Collected data:
+++
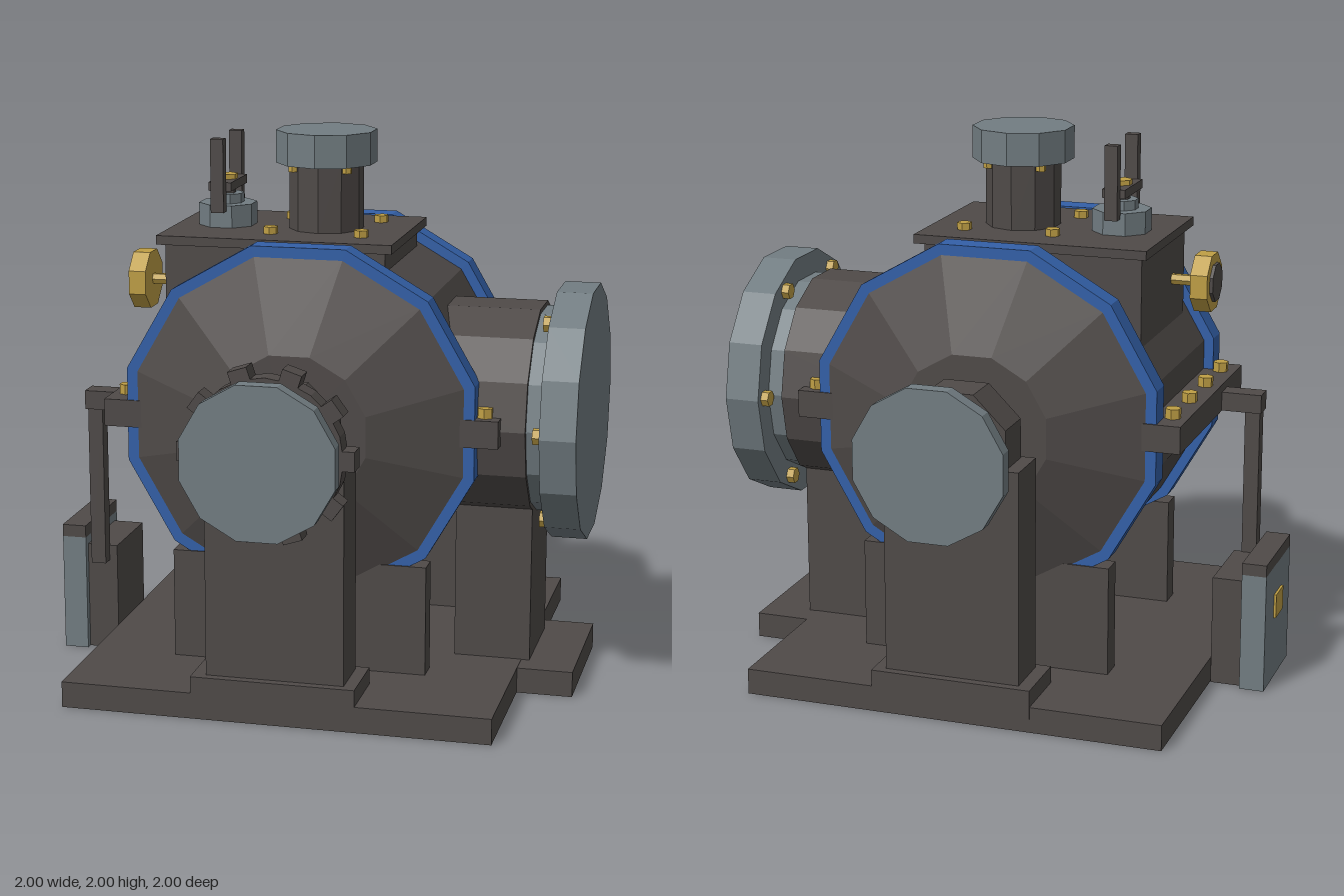
import * as THREE from 'three';

const mat = (name, color) => {
  const m = new THREE.MeshStandardMaterial({ color, flatShading: true, side: THREE.DoubleSide });
  m.name = name;
  return m;
};

export function createModel() {
  const model = new THREE.Group();
  const iron = mat('dark iron', 0x4f4a48);
  const steel = mat('grey steel', 0x727d82);
  const blue = mat('blue paint', 0x3360a8);
  const brass = mat('brass', 0xbf9f45);

  const add = (name, geo, material, x = 0, y = 0, z = 0) => {
    const mesh = new THREE.Mesh(geo, material);
    mesh.name = name;
    mesh.position.set(x, y, z);
    model.add(mesh);
    return mesh;
  };

  // Box given by its limits; an open box has no underside
  const box = (name, material, [x0, x1], [y0, y1], [z0, z1], open = false) => {
    const geo = new THREE.BoxGeometry(x1 - x0, y1 - y0, z1 - z0);
    if (open) {
      const i = Array.from(geo.index.array);
      i.splice(18, 6);
      geo.setIndex(i);
      geo.clearGroups();
    }
    return add(name, geo, material, (x0 + x1) / 2, (y0 + y1) / 2, (z0 + z1) / 2);
  };

  // Prism along an axis from a to b; turn = 0.5 puts a flat where a corner was
  const prism = (name, material, axis, r, sides, a, b, [u, v], turn = 0, r2 = r) => {
    const geo = new THREE.CylinderGeometry(r2, r, b - a, sides, 1, false, (turn * Math.PI * 2) / sides);
    const m = (a + b) / 2;
    if (axis === 'x') return add(name, geo.rotateZ(-Math.PI / 2), material, m, u, v);
    if (axis === 'z') return add(name, geo.rotateX(Math.PI / 2), material, u, v, m);
    return add(name, geo, material, u, m, v);
  };

  // Hollow base and the foot under the side pipe
  box('base', iron, [-0.78, 0.78], [0, 0.095], [-0.81, 0.81], true);
  box('sideFoot', iron, [0.48, 0.983], [0, 0.094], [-0.28, 0.28], true);
  box('sidePost', iron, [0.53, 0.81], [0.09, 0.8], [-0.185, 0.185]);

  // Twelve-sided casing with end cones
  prism('casing', iron, 'z', 0.622, 12, -0.4, 0.4, [0, 1], 0.5);
  prism('frontCone', iron, 'z', 0.632, 12, 0.425, 0.56, [0, 1], 0.5, 0.285);
  prism('backCone', iron, 'z', 0.285, 12, -0.56, -0.425, [0, 1], 0.5, 0.632);

  for (const s of [-1, 1]) {
    const end = s > 0 ? 'front' : 'back';
    const span = (a, b) => (s > 0 ? [a, b] : [-b, -a]);

    // Painted rim and the saddle below it
    prism(end + 'Rim', blue, 'z', 0.66, 12, ...span(0.34, 0.43), [0, 1], 0.5);
    box(end + 'Saddle', iron, [-0.47, 0.47], [0.09, 0.5], span(0.35, 0.436));

    // Bearing pedestal
    box(end + 'PedestalFoot', iron, [-0.3, 0.295], [0.05, 0.157], span(0.57, 0.812));
    box(end + 'Pedestal', iron, [-0.25, 0.25], [0.15, 0.94], span(0.595, 0.78));
    prism(end + 'Bearing', iron, 'z', 0.216, 8, ...span(0.61, 0.77), [0, 1], 0.5);

    // End disc with four bolts
    prism(end + 'Disc', steel, 'z', 0.281, 12, ...span(0.943, 1), [0, 1], 0.5);
    for (const i of [-1, 1]) for (const j of [-1, 1])
      prism(end + 'DiscBolt', brass, 'z', 0.034, 6, ...span(0.908, 0.945), [i * 0.145, 1 + j * 0.143]);
  }

  // Toothed coupling in front, plain collar behind
  prism('gear', iron, 'z', 0.275, 20, 0.815, 0.89, [0, 1]);
  for (let i = 0; i < 10; i++) {
    const a = (i * Math.PI) / 5;
    const tooth = add('gearTooth', new THREE.BoxGeometry(0.07, 0.07, 0.075), iron,
      Math.cos(a) * 0.278, 1 + Math.sin(a) * 0.278, 0.8525);
    tooth.rotation.z = a;
  }
  prism('backCollar', steel, 'z', 0.212, 12, -0.88, -0.812, [0, 1], 0.5);

  // Split-line flange with bolts
  box('splitFlange', iron, [-0.725, 0.722], [0.952, 1.052], [-0.435, 0.435]);
  for (const z of [-0.33, -0.11, 0.11, 0.33])
    prism('splitBolt', brass, 'y', 0.029, 6, 1.05, 1.088, [-0.67, z]);
  for (const z of [-0.38, 0.38])
    prism('splitBolt', brass, 'y', 0.029, 6, 1.05, 1.088, [0.667, z]);

  // Side pipe, collar, large flange and its bolts
  prism('sidePipe', iron, 'x', 0.392, 14, 0.3, 0.81, [1.005, 0]);
  prism('sideCollar', steel, 'x', 0.375, 14, 0.8, 0.88, [1.005, 0]);
  prism('sideFlange', steel, 'x', 0.467, 14, 0.87, 1, [1.003, 0]);
  for (let i = 0; i < 6; i++) {
    const a = (i * Math.PI) / 3;
    prism('sideFlangeBolt', brass, 'x', 0.03, 6, 0.842, 0.875,
      [1.003 + Math.sin(a) * 0.415, Math.cos(a) * 0.415]);
  }

  // Hatch on top of the casing
  box('hatchBox', iron, [-0.533, 0.28], [1.2, 1.61], [-0.28, 0.28]);
  box('hatchLid', iron, [-0.558, 0.31], [1.605, 1.638], [-0.312, 0.312]);
  prism('topPipe', iron, 'y', 0.137, 10, 1.63, 1.89, [0, 0]);
  prism('topCap', steel, 'y', 0.185, 10, 1.88, 2, [0, 0]);
  for (const i of [-1, 1]) for (const j of [-1, 1]) {
    prism('lidBolt', brass, 'y', 0.027, 6, 1.635, 1.664, [i * 0.168, j * 0.168]);
    prism('capBolt', brass, 'y', 0.018, 6, 1.855, 1.882, [i * 0.1, j * 0.1]);
  }

  // Small valve with yoke and two uprights
  prism('valveBase', steel, 'y', 0.108, 8, 1.635, 1.72, [-0.375, 0], 0.5);
  prism('valveNeck', steel, 'y', 0.06, 8, 1.715, 1.755, [-0.375, 0], 0.5);
  prism('valveStem', iron, 'y', 0.03, 6, 1.75, 1.79, [-0.375, 0]);
  box('valveYoke', iron, [-0.418, -0.333], [1.775, 1.807], [-0.11, 0.11]);
  prism('valveNut', brass, 'y', 0.038, 6, 1.8, 1.825, [-0.375, 0]);
  for (const s of [-1, 1])
    box('valveUpright', iron, [-0.4, -0.352], [1.7, 1.97], [s * 0.125 - 0.02, s * 0.125 + 0.02]);

  // Handwheel on the hatch side
  prism('wheelStem', brass, 'x', 0.021, 6, -0.64, -0.53, [1.443, 0.122]);
  prism('handwheel', brass, 'x', 0.112, 8, -0.692, -0.628, [1.443, 0.122], 0.5);
  prism('wheelHub', iron, 'x', 0.073, 8, -0.704, -0.69, [1.443, 0.122], 0.5);

  // Control box, its label and the linkage to the flange
  box('controlCase', steel, [-0.988, -0.897], [0, 0.442], [-0.185, 0.185], true);
  box('controlCap', iron, [-0.988, -0.897], [0.44, 0.486], [-0.185, 0.185]);
  box('controlBack', iron, [-0.9, -0.782], [0, 0.408], [-0.158, 0.158], true);
  box('controlLabel', brass, [-0.997, -0.988], [0.24, 0.33], [-0.055, 0.055]);
  box('linkRod', iron, [-0.868, -0.812], [0.35, 0.96], [0.15, 0.205]);
  box('linkArm', iron, [-0.874, -0.72], [0.954, 1.024], [0.14, 0.22]);

  return model;
}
+++
— ABOUT THIS TASK —
Repeat the entries above verbatim, but only from the line that has "prism('capBolt', brass, 'y', 0.018, 6, 1.855, 1.882, [i" down to the line that has "1.825, [-0.375, 0]);", inclusive.

— EXERCISE RESULT —
    prism('capBolt', brass, 'y', 0.018, 6, 1.855, 1.882, [i * 0.1, j * 0.1]);
  }

  // Small valve with yoke and two uprights
  prism('valveBase', steel, 'y', 0.108, 8, 1.635, 1.72, [-0.375, 0], 0.5);
  prism('valveNeck', steel, 'y', 0.06, 8, 1.715, 1.755, [-0.375, 0], 0.5);
  prism('valveStem', iron, 'y', 0.03, 6, 1.75, 1.79, [-0.375, 0]);
  box('valveYoke', iron, [-0.418, -0.333], [1.775, 1.807], [-0.11, 0.11]);
  prism('valveNut', brass, 'y', 0.038, 6, 1.8, 1.825, [-0.375, 0]);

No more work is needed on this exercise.